Lest the plan seem too much a throwback to the public works projects of the Depression-era New Deal, Obama has added several 21st-century goals, such as expanding broadband into underserved areas and making public buildings more energy efficient. But the bulk of the plan is old-fashioned construction and repair, much of which would be done by union laborers.
To avoid waste and hasten an economic recovery, Obama wants to target projects deemed "shovel ready" — meaning the design and permitting has been completed and the projects would be ready to launch within 90 to 120 days of being funded. He also is insisting on a "use it or lose it" policy, warning states that they would lose the money if they didn't begin building promptly after receiving it.
Obama, who summoned governors to a meeting in Philadelphia in December, has said he will hold local governments accountable for money spent.
"If we're building a road, it better not be a road to nowhere," Obama said last month. "If we are building a bridge, it better be because an engineer identified a bridge that has a structural weakness and that has to be dealt with."
So far, the proposed restrictions haven't been much of a deterrent. States have already identified about $136 billion in shovel-ready projects, according to the advocacy organization Building America's Future. And interest groups are lining up with their own requests: A ski area in northern Minnesota wants $6 million for snowmaking and maintenance, while the Association of Zoos and Aquariums announced it too will ask for money.
Most governors professed to be thrilled by the promise of federal help while acknowledging the responsibility attached to it.
"We have to protect the integrity of this effort and invest in things that have value after dollars are expended," O'Malley said. "Let's face it, we're borrowing from our kids."
Polly Trottenberg, executive director of Building America's Future, argued for a balance between immediate need and long-term investment that could have a more transformative impact on the economy.
"There's a pretty broad consensus on 'fix it first,' but we also want to capture projects that might take more than 120 days but could bring real long-term value," Trottenberg said, citing light rail and other infrastructure projects that take years to develop and build.
While Obama's team wants to avoid the kind of special-interest feeding frenzy that has soured taxpayers in the past, many Republicans are doubtful it can be done.
"Taxpayers are in no mood to have a single dollar wasted, but it's not yet been explained how their tax dollars will be protected," Senate Republican leader Mitch McConnell of Kentucky said in a statement.
On Monday, McConnell and House GOP leader John Boehner of Ohio said they would seek greater input on the proposal and more information on how the money would be spent. Democratic congressional leaders have been working with Obama's economic team on legislation to be voted on in January.
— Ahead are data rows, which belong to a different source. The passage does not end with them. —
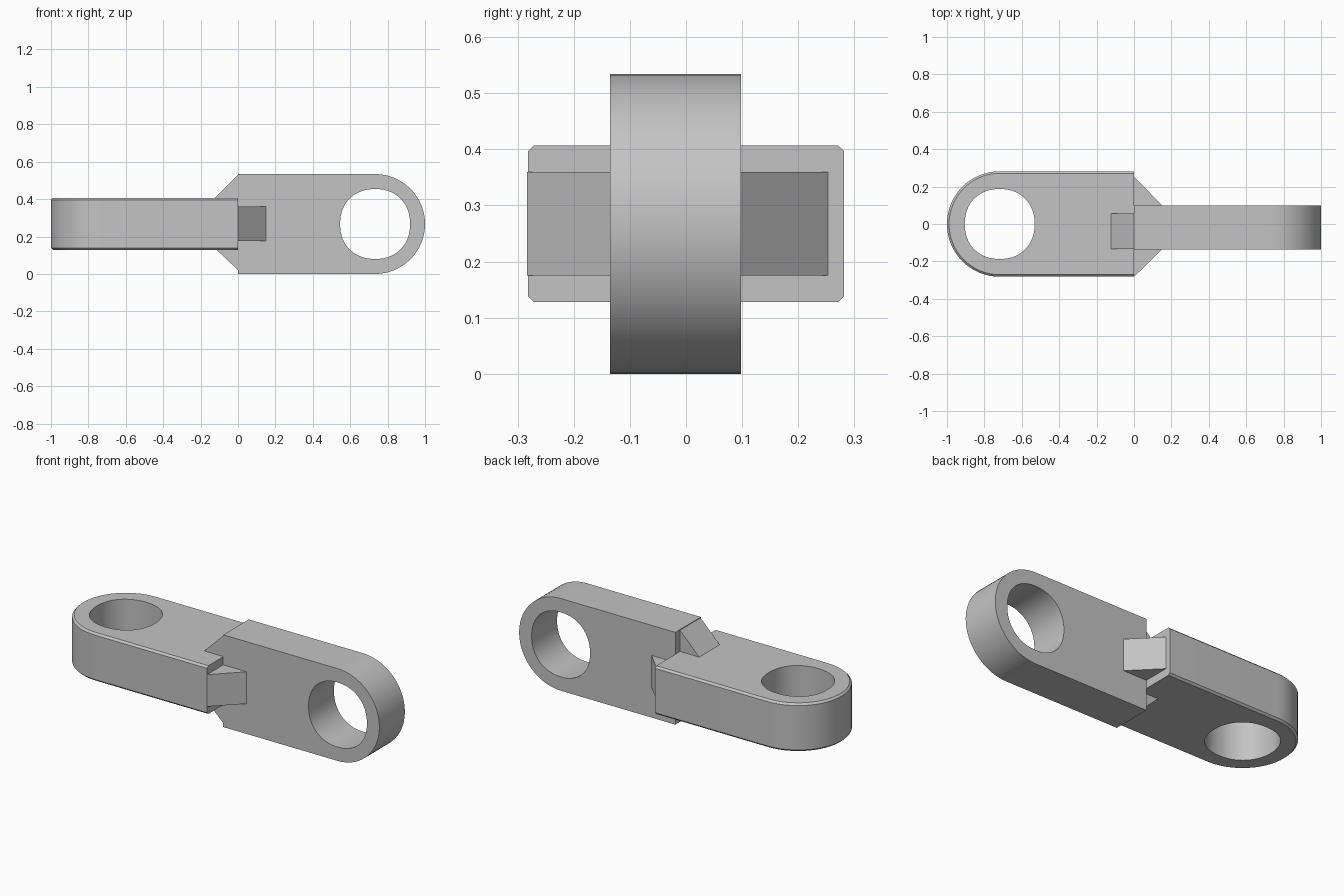
import bpy
import bmesh
from math import cos, sin, pi, copysign

if "Cube" in bpy.data.objects:
    bpy.data.objects.remove(bpy.data.objects["Cube"])

grey = bpy.data.materials.new("plain grey")
grey.use_nodes = True
grey.diffuse_color = (0.55, 0.55, 0.55, 1)
grey.node_tree.nodes["Principled BSDF"].inputs["Base Color"].default_value = grey.diffuse_color


def flat(u, v, w):
    """Profile lying in the ground plane, thickness along z."""
    return (u, v, w)


def upright(u, v, w):
    """Profile standing in the front plane, thickness along y."""
    return (u, w, v)


def prism(name, outline, low, high, place, chamfer=0):
    bm = bmesh.new()
    face = bm.faces.new([bm.verts.new(place(u, v, low)) for u, v in outline])
    moved = bmesh.ops.extrude_face_region(bm, geom=[face])["geom"]
    offset = [b - a for a, b in zip(place(0, 0, low), place(0, 0, high))]
    bmesh.ops.translate(bm, vec=offset, verts=[g for g in moved if isinstance(g, bmesh.types.BMVert)])
    bmesh.ops.recalc_face_normals(bm, faces=bm.faces)
    if chamfer:
        # rim edges only, leaving the joint face at x = 0 sharp
        rim = [e for e in bm.edges
               if abs(e.verts[0].co.z - e.verts[1].co.z) < 1e-5
               and min(v.co.x for v in e.verts) < -0.001]
        bmesh.ops.bevel(bm, geom=rim, offset=chamfer, segments=1,
                        affect="EDGES", clamp_overlap=True)
    mesh = bpy.data.meshes.new(name)
    bm.to_mesh(mesh)
    bm.free()
    mesh.materials.append(grey)
    obj = bpy.data.objects.new(name, mesh)
    bpy.context.collection.objects.link(obj)
    return obj


def link(name, side, centre_u, centre_v, radius, low, high, place, chamfer=0):
    """Bar with one rounded end and an eye hole; side is the direction of the end."""
    steps = 32
    outline = [(0, centre_v - radius)]
    for i in range(steps + 1):
        a = -pi / 2 + pi * i / steps
        outline.append((side * (centre_u + radius * cos(a)), centre_v + radius * sin(a)))
    outline.append((0, centre_v + radius))
    body = prism(name, outline, low, high, place, chamfer)

    # slightly squared eye hole
    def soft(t):
        return copysign(abs(t) ** 0.92, t)
    angles = [2 * pi * i / 64 for i in range(64)]
    hole = [(side * centre_u + 0.187 * soft(cos(a)), centre_v + 0.187 * soft(sin(a)))
            for a in angles]
    cutter = prism("hole_cutter", hole, low - 0.1, high + 0.1, place)
    cutter.hide_render = True
    cut = body.modifiers.new("eye hole", "BOOLEAN")
    cut.operation = "DIFFERENCE"
    cut.solver = "EXACT"
    cut.object = cutter
    bpy.ops.object.select_all(action="DESELECT")
    body.select_set(True)
    bpy.context.view_layer.objects.active = body
    bpy.ops.object.modifier_apply(modifier=cut.name)
    bpy.data.objects.remove(cutter)
    bpy.ops.object.shade_smooth_by_angle(angle=pi / 6)
    return body


# the two crossed links
link("flat_link", -1, 0.718, 0, 0.282, 0.128, 0.407, flat, chamfer=0.011)
link("upright_link", 1, 0.733, 0.267, 0.267, -0.135, 0.098, upright)

# side gussets joining the flat link to the upright one
prism("front_gusset", [(0, -0.283), (0.155, -0.13), (0, -0.13)], 0.175, 0.36, flat)
prism("back_gusset", [(0, 0.253), (0.155, 0.095), (0, 0.095)], 0.175, 0.36, flat)

# upper and lower gussets joining the upright link to the flat one
prism("upper_gusset", [(0, 0.53), (-0.125, 0.405), (0, 0.405)], -0.133, 0.055, upright)
prism("lower_gusset", [(0, 0.02), (-0.115, 0.13), (0, 0.13)], -0.133, 0.055, upright)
Although he has argued that Obama's plan would plunge the country deeper into debt, Sanford declined to say that he would turn down federal help for South Carolina if the plan goes through.
"We'll see where we are," Sanford said.